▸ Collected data
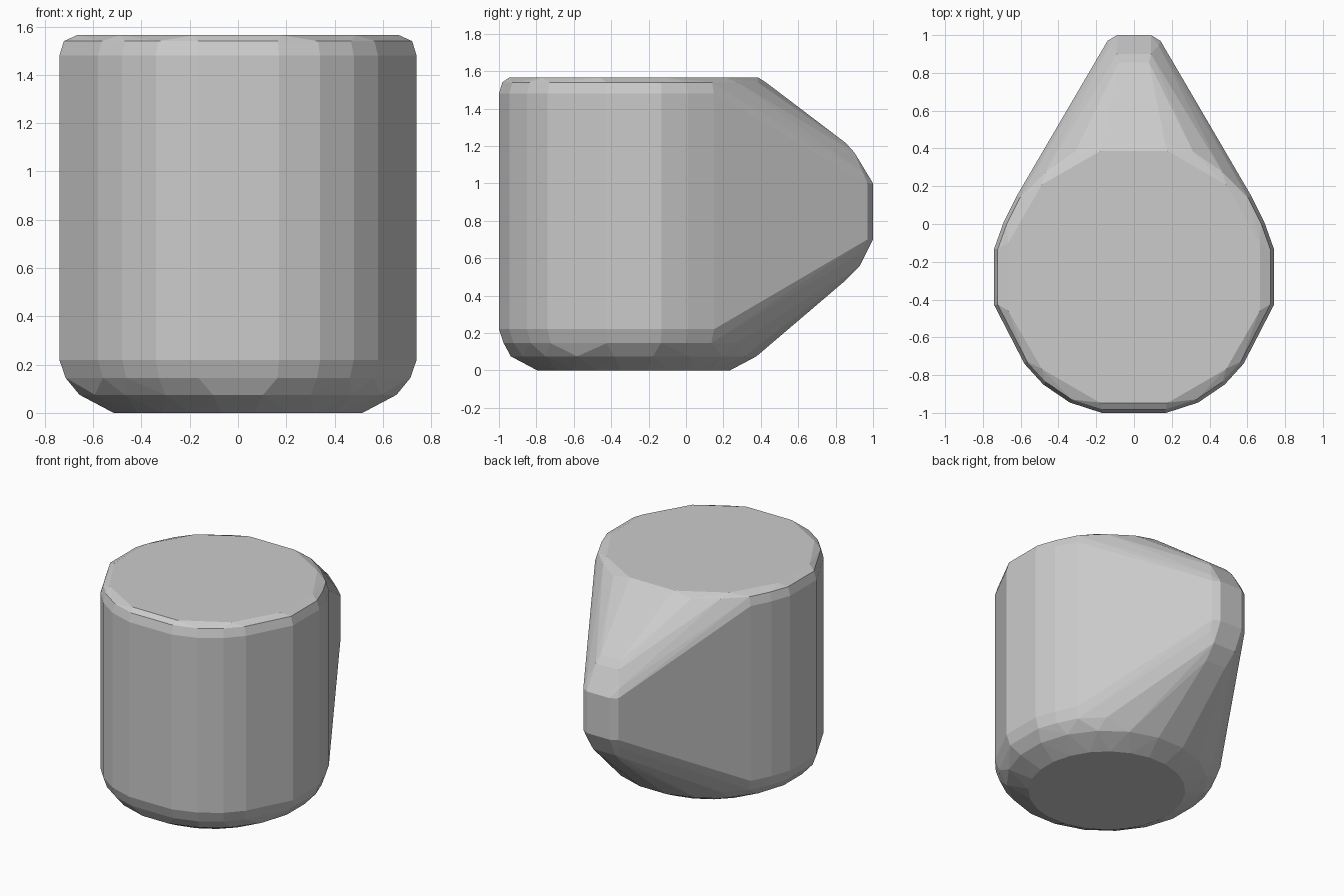
import bpy, bmesh, math

if "Cube" in bpy.data.objects:
    bpy.data.objects.remove(bpy.data.objects["Cube"])

CY = -0.28  # centre of the round body in y

# right half of the body outline (x, y), mirrored below
half = [(0.17, -1.0), (0.34, -0.945), (0.48, -0.85), (0.58, -0.74), (0.74, -0.43),
        (0.74, -0.13), (0.69, 0.01), (0.62, 0.15), (0.48, 0.29), (0.32, 0.40), (0.17, 0.445)]
outline = half + [(-x, y) for x, y in half]

bm = bmesh.new()


def ring(z, s):
    for x, y in outline:
        bm.verts.new((x * s, CY + (y - CY) * s, z))


def round_ring(z, r, n, phase=0.0):
    for i in range(n):
        a = 2 * math.pi * (i + phase) / n
        bm.verts.new((r * math.sin(a), CY - r * math.cos(a), z))


def pair(x, y, z):
    for s in (-1, 1):
        bm.verts.new((s * x, y, z))


# body: rounded base, straight wall, bevelled rim
round_ring(0.0, 0.52, 24, 0.5)
round_ring(0.075, 0.665, 20, 0.5)
ring(0.145, 0.965)
ring(0.22, 1.0)
ring(1.48, 1.0)
ring(1.54, 0.975)
round_ring(1.565, 0.69, 12, 0.5)

# handle bulge: centre profile and wider shoulder
for x, y, z in [(0.08, 0.855, 1.215), (0.09, 0.90, 1.165), (0.09, 1.0, 1.0), (0.09, 1.0, 0.7),
                (0.09, 0.93, 0.56), (0.08, 0.84, 0.47),
                (0.14, 0.97, 1.0), (0.14, 0.97, 0.7), (0.13, 0.945, 1.06), (0.13, 0.94, 0.63)]:
    pair(x, y, z)

# wrap everything in one convex shell
res = bmesh.ops.convex_hull(bm, input=bm.verts[:])
junk = {g for k in ("geom_interior", "geom_unused") for g in res[k]
        if isinstance(g, bmesh.types.BMVert)}
bmesh.ops.delete(bm, geom=list(junk), context='VERTS')
bmesh.ops.dissolve_limit(bm, angle_limit=math.radians(1), verts=bm.verts[:], edges=bm.edges[:])
bmesh.ops.recalc_face_normals(bm, faces=bm.faces[:])

mesh = bpy.data.meshes.new("mug_hull")
bm.to_mesh(mesh)
bm.free()
obj = bpy.data.objects.new("mug_hull", mesh)
bpy.context.collection.objects.link(obj)
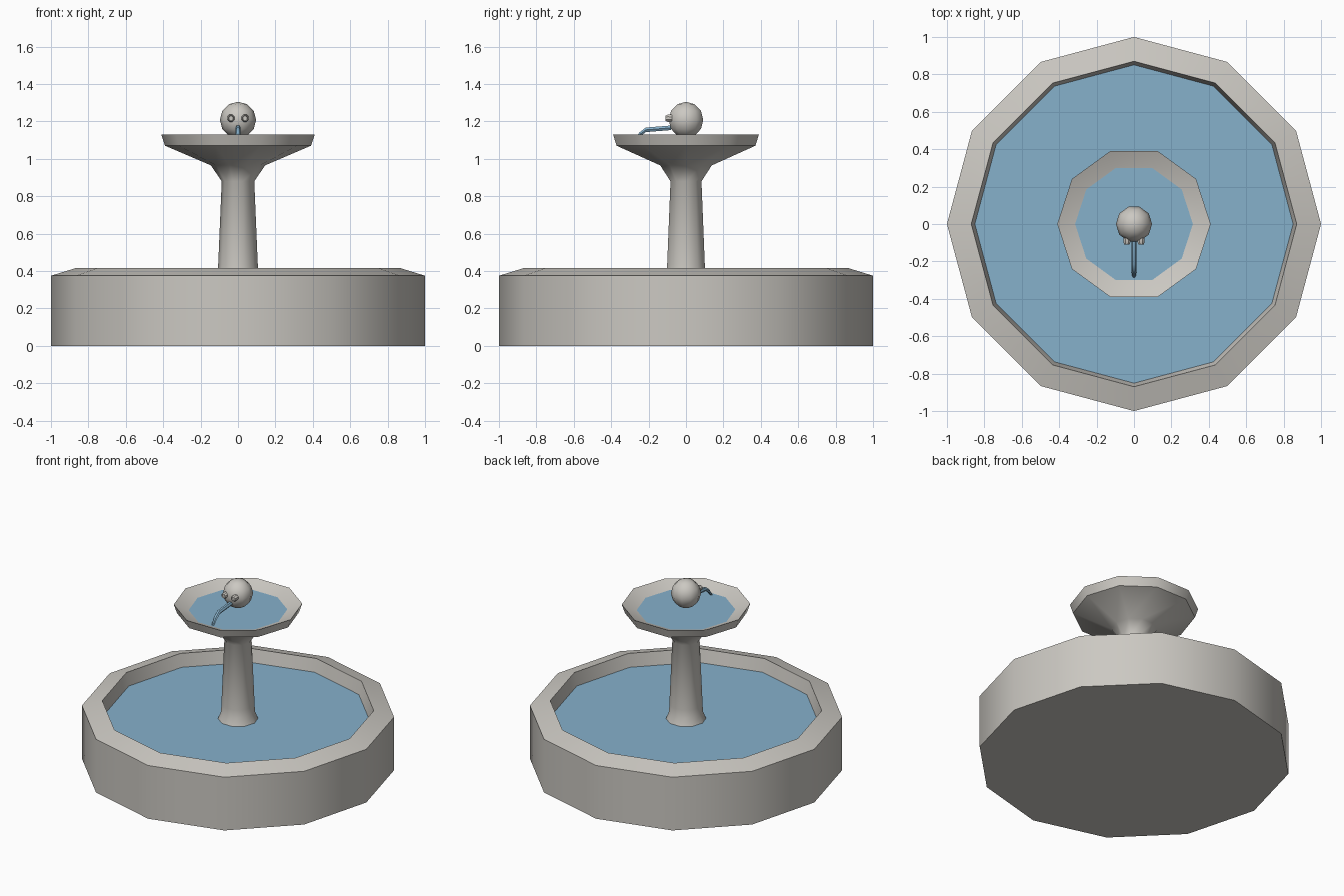
import bpy, bmesh, math
from mathutils import Matrix, Vector

cube = bpy.data.objects.get("Cube")
if cube:
    bpy.data.objects.remove(cube, do_unlink=True)


def material(name, rgb):
    mat = bpy.data.materials.new(name)
    mat.use_nodes = True
    mat.diffuse_color = (*rgb, 1)
    mat.node_tree.nodes["Principled BSDF"].inputs["Base Color"].default_value = (*rgb, 1)
    return mat


STONE = material("pale stone", (0.60, 0.58, 0.54))
WATER = material("blue water", (0.24, 0.44, 0.60))


def finish(bm, name, mat, angle=40):
    bmesh.ops.recalc_face_normals(bm, faces=bm.faces)
    mesh = bpy.data.meshes.new(name)
    bm.to_mesh(mesh)
    bm.free()
    mesh.materials.append(mat)
    obj = bpy.data.objects.new(name, mesh)
    bpy.context.collection.objects.link(obj)
    bpy.ops.object.select_all(action="DESELECT")
    obj.select_set(True)
    bpy.context.view_layer.objects.active = obj
    bpy.ops.object.shade_smooth_by_angle(angle=math.radians(angle))
    return obj


def lathe(name, profile, sides, mat, turn=0, matrix=Matrix()):
    """Revolve (radius, height) points; the open ends are capped flat."""
    bm = bmesh.new()
    rings = []
    for r, z in profile:
        angles = [math.radians(turn) + math.tau * i / sides for i in range(sides)]
        rings.append([bm.verts.new((r * math.cos(a), r * math.sin(a), z)) for a in angles])
    for low, high in zip(rings, rings[1:]):
        for i in range(sides):
            j = (i + 1) % sides
            bm.faces.new((low[i], low[j], high[j], high[i]))
    bm.faces.new(rings[0][::-1])
    bm.faces.new(rings[-1])
    bm.transform(matrix)
    return finish(bm, name, mat)


def disc(name, radius, z, sides, turn, mat):
    bm = bmesh.new()
    bmesh.ops.create_circle(bm, cap_ends=True, segments=sides, radius=radius,
                            matrix=Matrix.Translation((0, 0, z))
                            @ Matrix.Rotation(math.radians(turn), 4, "Z"))
    for face in bm.faces:
        if face.normal.z < 0:
            face.normal_flip()
    return finish(bm, name, mat)


# Lower basin with its sloping rim and pool
lathe("basin", [(1, 0), (1, 0.375), (0.87, 0.415), (0.835, 0.25)], 12, STONE)
disc("basin_water", 0.852, 0.325, 12, 0, WATER)

# Column flaring into the upper bowl
lathe("column_and_bowl", [
    (0.15, 0.26), (0.128, 0.325), (0.108, 0.375), (0.106, 0.43), (0.087, 0.88),
    (0.145, 0.965), (0.39, 1.07), (0.41, 1.13), (0.325, 1.092), (0.2, 1.06),
], 10, STONE)
disc("bowl_water", 0.315, 1.09, 10, 18, WATER)

# Round head
bm = bmesh.new()
bmesh.ops.create_uvsphere(bm, u_segments=10, v_segments=6, radius=0.097,
                          matrix=Matrix.Translation((0, 0, 1.208))
                          @ Matrix.Rotation(math.radians(18), 4, "Z"))
finish(bm, "head", STONE, 60)

# Ringed eyes facing forward
for side, x in (("left", 0.038), ("right", -0.038)):
    place = Matrix.Translation((x, -0.075, 1.217)) @ Matrix.Rotation(math.pi / 2, 4, "X")
    lathe(side + "_eye", [(0.02, 0), (0.021, 0.022), (0.015, 0.034), (0.012, 0.028)],
          8, STONE, 22.5, place)

# Spout of water arcing from the mouth into the bowl
path = [(-0.08, 1.166, 0.014), (-0.215, 1.155, 0.014),
        (-0.25, 1.128, 0.014), (-0.285, 1.085, 0.008)]
bm = bmesh.new()
rings = []
for y, z, r in path:
    ring = []
    for i in range(6):
        a = math.tau * i / 6
        ring.append(bm.verts.new(Vector((r * math.cos(a), y, z + r * math.sin(a)))))
    rings.append(ring)
for a, b in zip(rings, rings[1:]):
    for i in range(6):
        bm.faces.new((a[i], a[i - 1], b[i - 1], b[i]))
bm.faces.new(rings[0])
bm.faces.new(rings[-1])
finish(bm, "water_spout", WATER)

▸ WHAT TO DO
Return the entries verbatim, pictures excluded.

▸ OUTPUT FOR THIS EXERCISE
import bpy, bmesh, math

if "Cube" in bpy.data.objects:
    bpy.data.objects.remove(bpy.data.objects["Cube"])

CY = -0.28  # centre of the round body in y

# right half of the body outline (x, y), mirrored below
half = [(0.17, -1.0), (0.34, -0.945), (0.48, -0.85), (0.58, -0.74), (0.74, -0.43),
        (0.74, -0.13), (0.69, 0.01), (0.62, 0.15), (0.48, 0.29), (0.32, 0.40), (0.17, 0.445)]
outline = half + [(-x, y) for x, y in half]

bm = bmesh.new()


def ring(z, s):
    for x, y in outline:
        bm.verts.new((x * s, CY + (y - CY) * s, z))


def round_ring(z, r, n, phase=0.0):
    for i in range(n):
        a = 2 * math.pi * (i + phase) / n
        bm.verts.new((r * math.sin(a), CY - r * math.cos(a), z))


def pair(x, y, z):
    for s in (-1, 1):
        bm.verts.new((s * x, y, z))


# body: rounded base, straight wall, bevelled rim
round_ring(0.0, 0.52, 24, 0.5)
round_ring(0.075, 0.665, 20, 0.5)
ring(0.145, 0.965)
ring(0.22, 1.0)
ring(1.48, 1.0)
ring(1.54, 0.975)
round_ring(1.565, 0.69, 12, 0.5)

# handle bulge: centre profile and wider shoulder
for x, y, z in [(0.08, 0.855, 1.215), (0.09, 0.90, 1.165), (0.09, 1.0, 1.0), (0.09, 1.0, 0.7),
                (0.09, 0.93, 0.56), (0.08, 0.84, 0.47),
                (0.14, 0.97, 1.0), (0.14, 0.97, 0.7), (0.13, 0.945, 1.06), (0.13, 0.94, 0.63)]:
    pair(x, y, z)

# wrap everything in one convex shell
res = bmesh.ops.convex_hull(bm, input=bm.verts[:])
junk = {g for k in ("geom_interior", "geom_unused") for g in res[k]
        if isinstance(g, bmesh.types.BMVert)}
bmesh.ops.delete(bm, geom=list(junk), context='VERTS')
bmesh.ops.dissolve_limit(bm, angle_limit=math.radians(1), verts=bm.verts[:], edges=bm.edges[:])
bmesh.ops.recalc_face_normals(bm, faces=bm.faces[:])

mesh = bpy.data.meshes.new("mug_hull")
bm.to_mesh(mesh)
bm.free()
obj = bpy.data.objects.new("mug_hull", mesh)
bpy.context.collection.objects.link(obj)
import bpy, bmesh, math
from mathutils import Matrix, Vector

cube = bpy.data.objects.get("Cube")
if cube:
    bpy.data.objects.remove(cube, do_unlink=True)


def material(name, rgb):
    mat = bpy.data.materials.new(name)
    mat.use_nodes = True
    mat.diffuse_color = (*rgb, 1)
    mat.node_tree.nodes["Principled BSDF"].inputs["Base Color"].default_value = (*rgb, 1)
    return mat


STONE = material("pale stone", (0.60, 0.58, 0.54))
WATER = material("blue water", (0.24, 0.44, 0.60))


def finish(bm, name, mat, angle=40):
    bmesh.ops.recalc_face_normals(bm, faces=bm.faces)
    mesh = bpy.data.meshes.new(name)
    bm.to_mesh(mesh)
    bm.free()
    mesh.materials.append(mat)
    obj = bpy.data.objects.new(name, mesh)
    bpy.context.collection.objects.link(obj)
    bpy.ops.object.select_all(action="DESELECT")
    obj.select_set(True)
    bpy.context.view_layer.objects.active = obj
    bpy.ops.object.shade_smooth_by_angle(angle=math.radians(angle))
    return obj


def lathe(name, profile, sides, mat, turn=0, matrix=Matrix()):
    """Revolve (radius, height) points; the open ends are capped flat."""
    bm = bmesh.new()
    rings = []
    for r, z in profile:
        angles = [math.radians(turn) + math.tau * i / sides for i in range(sides)]
        rings.append([bm.verts.new((r * math.cos(a), r * math.sin(a), z)) for a in angles])
    for low, high in zip(rings, rings[1:]):
        for i in range(sides):
            j = (i + 1) % sides
            bm.faces.new((low[i], low[j], high[j], high[i]))
    bm.faces.new(rings[0][::-1])
    bm.faces.new(rings[-1])
    bm.transform(matrix)
    return finish(bm, name, mat)


def disc(name, radius, z, sides, turn, mat):
    bm = bmesh.new()
    bmesh.ops.create_circle(bm, cap_ends=True, segments=sides, radius=radius,
                            matrix=Matrix.Translation((0, 0, z))
                            @ Matrix.Rotation(math.radians(turn), 4, "Z"))
    for face in bm.faces:
        if face.normal.z < 0:
            face.normal_flip()
    return finish(bm, name, mat)


# Lower basin with its sloping rim and pool
lathe("basin", [(1, 0), (1, 0.375), (0.87, 0.415), (0.835, 0.25)], 12, STONE)
disc("basin_water", 0.852, 0.325, 12, 0, WATER)

# Column flaring into the upper bowl
lathe("column_and_bowl", [
    (0.15, 0.26), (0.128, 0.325), (0.108, 0.375), (0.106, 0.43), (0.087, 0.88),
    (0.145, 0.965), (0.39, 1.07), (0.41, 1.13), (0.325, 1.092), (0.2, 1.06),
], 10, STONE)
disc("bowl_water", 0.315, 1.09, 10, 18, WATER)

# Round head
bm = bmesh.new()
bmesh.ops.create_uvsphere(bm, u_segments=10, v_segments=6, radius=0.097,
                          matrix=Matrix.Translation((0, 0, 1.208))
                          @ Matrix.Rotation(math.radians(18), 4, "Z"))
finish(bm, "head", STONE, 60)

# Ringed eyes facing forward
for side, x in (("left", 0.038), ("right", -0.038)):
    place = Matrix.Translation((x, -0.075, 1.217)) @ Matrix.Rotation(math.pi / 2, 4, "X")
    lathe(side + "_eye", [(0.02, 0), (0.021, 0.022), (0.015, 0.034), (0.012, 0.028)],
          8, STONE, 22.5, place)

# Spout of water arcing from the mouth into the bowl
path = [(-0.08, 1.166, 0.014), (-0.215, 1.155, 0.014),
        (-0.25, 1.128, 0.014), (-0.285, 1.085, 0.008)]
bm = bmesh.new()
rings = []
for y, z, r in path:
    ring = []
    for i in range(6):
        a = math.tau * i / 6
        ring.append(bm.verts.new(Vector((r * math.cos(a), y, z + r * math.sin(a)))))
    rings.append(ring)
for a, b in zip(rings, rings[1:]):
    for i in range(6):
        bm.faces.new((a[i], a[i - 1], b[i - 1], b[i]))
bm.faces.new(rings[0])
bm.faces.new(rings[-1])
finish(bm, "water_spout", WATER)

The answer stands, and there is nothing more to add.